We heard the pop and then the loose flap of rubber smacking the asphalt. She turned on a neighborhood road, and we surveyed the damage.
“I have AAA; I’ll call.”
I nodded and leaned back on the grassy slope. The air was thick, and the back of my thighs were moist from sweat.
“They said a couple of hours.”
She eased down next to me. It was a nice evening, and the houses towered around us. I really had nothing else to do. We chatted; she was a ride to and from class, and we didn’t know each other that well. She talked about her summer wedding, and it made me think about all the changes in my life.
This was the finale, this class with the four of us. Stragglers who had dropped the other late night course. I guess I already felt detached. Our cohort had dwindled. What had once been my life-preserver against the soul-sucking waves of first years and urban schools was now just a small floatie. Something you didn’t really need, but it was nice to have around for the comfort.

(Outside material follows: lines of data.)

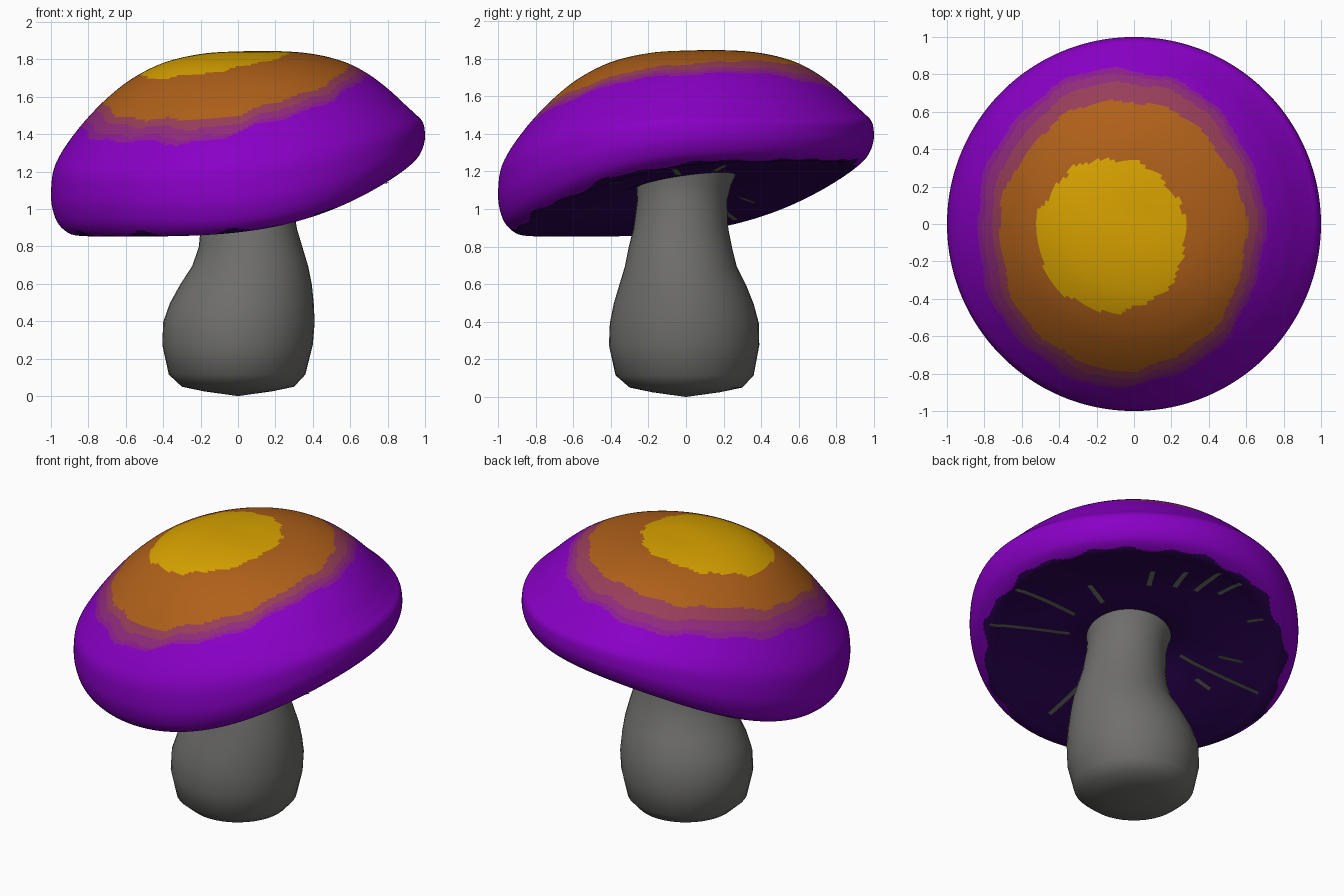
import bpy, bmesh, math
from mathutils import Vector

if "Cube" in bpy.data.objects:
    bpy.data.objects.remove(bpy.data.objects["Cube"])

SEG = 192
STEPS = 10


def material(name, rgb):
    m = bpy.data.materials.new(name)
    m.diffuse_color = (*rgb, 1)
    m.use_nodes = True
    m.node_tree.nodes["Principled BSDF"].inputs["Base Color"].default_value = m.diffuse_color
    return m


yellow = material("yellow", (0.70, 0.37, 0.0))
orange = material("orange", (0.43, 0.118, 0.01))
rose = material("rose", (0.31, 0.048, 0.1))
plum = material("plum", (0.28, 0.024, 0.2))
magenta = material("magenta", (0.265, 0.012, 0.29))
purple = material("purple", (0.25, 0.0, 0.56))
indigo = material("dark indigo", (0.024, 0.001, 0.085))
stem_grey = material("stem grey", (0.16, 0.158, 0.152))


def smooth_rows(rows, steps):
    """Catmull-Rom interpolation through rows of numbers."""
    v = [Vector(r) for r in rows]
    out = []
    for i in range(len(v) - 1):
        p0, p1, p2, p3 = v[max(i - 1, 0)], v[i], v[i + 1], v[min(i + 2, len(v) - 1)]
        for k in range(steps):
            t = k / steps
            out.append(0.5 * (2 * p1 + (p2 - p0) * t + (2 * p0 - 5 * p1 + 4 * p2 - p3) * t * t
                              + (3 * p1 - p0 - 3 * p2 + p3) * t ** 3))
    return out + [v[-1]]


def make_object(name, bm, mats, angle=60):
    me = bpy.data.meshes.new(name)
    bm.to_mesh(me)
    bm.free()
    ob = bpy.data.objects.new(name, me)
    bpy.context.collection.objects.link(ob)
    for m in mats:
        me.materials.append(m)
    bpy.ops.object.select_all(action='DESELECT')
    bpy.context.view_layer.objects.active = ob
    ob.select_set(True)
    bpy.ops.object.shade_smooth_by_angle(angle=math.radians(angle))
    return ob


def skin(rows, point, seg):
    """Closed surface through rings; first and last rows become poles."""
    bm = bmesh.new()
    tag = bm.faces.layers.int.new("row")
    first = bm.verts.new(point(rows[0], 0))
    last = bm.verts.new(point(rows[-1], 0))
    rings = [[bm.verts.new(point(r, math.tau * j / seg)) for j in range(seg)] for r in rows[1:-1]]
    for j in range(seg):
        k = (j + 1) % seg
        bm.faces.new((first, rings[0][j], rings[0][k]))[tag] = 0
        for i in range(len(rings) - 1):
            a, b = rings[i], rings[i + 1]
            bm.faces.new((a[j], b[j], b[k], a[k]))[tag] = i + 1
        bm.faces.new((rings[-1][j], last, rings[-1][k]))[tag] = len(rings)
    bmesh.ops.recalc_face_normals(bm, faces=bm.faces)
    return bm, tag


# Cap profile: radius, height, tilt towards the front left, extra drop at the tilted ends
CAP = [(0, 1.842, 0, 0), (0.2, 1.835, 0.03, 0), (0.4, 1.803, 0.05, 0.005),
       (0.57, 1.74, 0.07, 0.015), (0.7, 1.66, 0.082, 0.03), (0.81, 1.57, 0.088, 0.05),
       (0.89, 1.49, 0.095, 0.06), (0.945, 1.425, 0.108, 0.055), (0.982, 1.36, 0.13, 0.03),
       (0.997, 1.285, 0.155, 0), (0.997, 1.195, 0.175, 0),
       (0.967, 1.11, 0.19, 0), (0.91, 1.06, 0.2, 0), (0.86, 1.055, 0.2, 0),
       (0.8, 1.066, 0.2, 0), (0.6, 1.09, 0.19, 0),
       (0.4, 1.115, 0.155, 0), (0.25, 1.145, 0.1, 0), (0, 1.18, 0, 0)]
LIP = 12 * STEPS
cap_rows = smooth_rows(CAP, STEPS)


def cap_point(row, a):
    r, z, tilt, drop = row
    x, y = r * math.cos(a), r * math.sin(a)
    s = (x + y) / math.sqrt(2) / 0.9
    drop *= 1 if s < 0 else 0.45
    return Vector((x, y, z + tilt * math.sin(math.pi / 2 * s) - drop * s * s))


# Cap top colours: nested wavy ovals (centre x, centre y, radius x, radius y)
OVALS = [(-0.12, -0.06, 0.40, 0.41), (-0.06, -0.06, 0.66, 0.72), (-0.055, -0.03, 0.705, 0.79),
         (-0.065, -0.025, 0.745, 0.83), (-0.07, -0.02, 0.77, 0.85)]


def cap_colour(p):
    for i, (cx, cy, rx, ry) in enumerate(OVALS):
        u, v = (p.x - cx) / rx, (p.y - cy) / ry
        a = math.atan2(v, u)
        wave = 0.010 * math.sin(7 * a + 0.3 * i) + 0.009 * math.sin(16 * a + 0.3 * i)
        if math.hypot(u, v) < 1 + wave * (2 if i == 0 else 1):
            return i
    return 5


bm, tag = skin(cap_rows, cap_point, SEG)
for f in bm.faces:
    c = f.calc_center_median()
    a = math.atan2(c.y, c.x)
    edge = LIP - 1 - 2.5 * math.sin(11 * a) - 2 * math.sin(23 * a + 1)
    if f[tag] >= edge:
        f.material_index = 6
    elif f[tag] < 9 * STEPS:
        f.material_index = cap_colour(c)
    else:
        f.material_index = 5
make_object("cap", bm, [yellow, orange, rose, plum, magenta, purple, indigo])

# Stem: height and extents in x and y
STEM = [(0.005, 0, 0, 0, 0), (0.03, -0.18, 0.18, -0.18, 0.18), (0.055, -0.30, 0.30, -0.30, 0.30),
        (0.12, -0.37, 0.36, -0.375, 0.36), (0.28, -0.405, 0.4, -0.41, 0.39),
        (0.4, -0.4, 0.41, -0.405, 0.387), (0.5, -0.365, 0.405, -0.385, 0.36),
        (0.6, -0.31, 0.395, -0.355, 0.32), (0.7, -0.245, 0.375, -0.325, 0.27),
        (0.8, -0.21, 0.345, -0.305, 0.245), (0.9, -0.2, 0.315, -0.28, 0.225),
        (1.05, -0.2, 0.29, -0.26, 0.22), (1.13, -0.21, 0.285, -0.265, 0.24),
        (1.22, -0.25, 0.31, -0.28, 0.28), (1.25, 0, 0, 0, 0)]


def stem_point(row, a):
    z, x0, x1, y0, y1 = row
    return Vector(((x0 + x1) / 2 + (x1 - x0) / 2 * math.cos(a),
                   (y0 + y1) / 2 + (y1 - y0) / 2 * math.sin(a), z - 0.005))


bm, tag = skin([Vector(r) for r in STEM], stem_point, 40)
make_object("stem", bm, [stem_grey])

# Gills: thin grey radial strips under the cap (angle in degrees, inner and outer radius)
GILLS = [(-5, 0.42, 0.88), (-27, 0.4, 0.9), (22, 0.4, 0.6), (60, 0.5, 0.68), (76, 0.55, 0.75),
         (88, 0.58, 0.86), (98, 0.68, 0.88), (120, 0.72, 0.84), (146, 0.5, 0.68),
         (161, 0.3, 0.82), (174, 0.45, 0.56), (275, 0.4, 0.75)]
bm = bmesh.new()
for deg, inner, outer in GILLS:
    a = math.radians(deg)
    side = Vector((-math.sin(a), math.cos(a), 0)) * 0.018
    prev = None
    for row in (r for r in cap_rows[LIP + 1:] if inner <= r[0] <= outer):
        p = cap_point(row, a) - Vector((0, 0, 0.008))
        pair = (bm.verts.new(p - side), bm.verts.new(p + side))
        if prev:
            f = bm.faces.new((prev[0], prev[1], pair[1], pair[0]))
            f.normal_update()
            if f.normal.z > 0:
                f.normal_flip()
        prev = pair
make_object("gills", bm, [stem_grey])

The sun set and turned the sky orange. A white truck pulled up, its yellow lights a haze in the dusk. He hooked up her car, and she asked him where he was from. The windows were down, but the night was a quilt, and I kept sweating. The houses stopped towering, turned into tiny dwellings stacked one on top of the other, and then into rows with boards for windows. Blue and red lights whizzed passed us, and he asked if we were sure about the shop. We shrugged and said yes; these neighborhoods were familiar to us, the territory our quixotic training had thrust us into.
At the end of the night it was just the two of us and her new tire. She crossed the bridge to drop me off at my place, and my feet crunched against the gravel of the sidewalk.
She leaned toward the open passenger’s side window. “Thanks for staying with me.”
I watched her drive into the black suede night.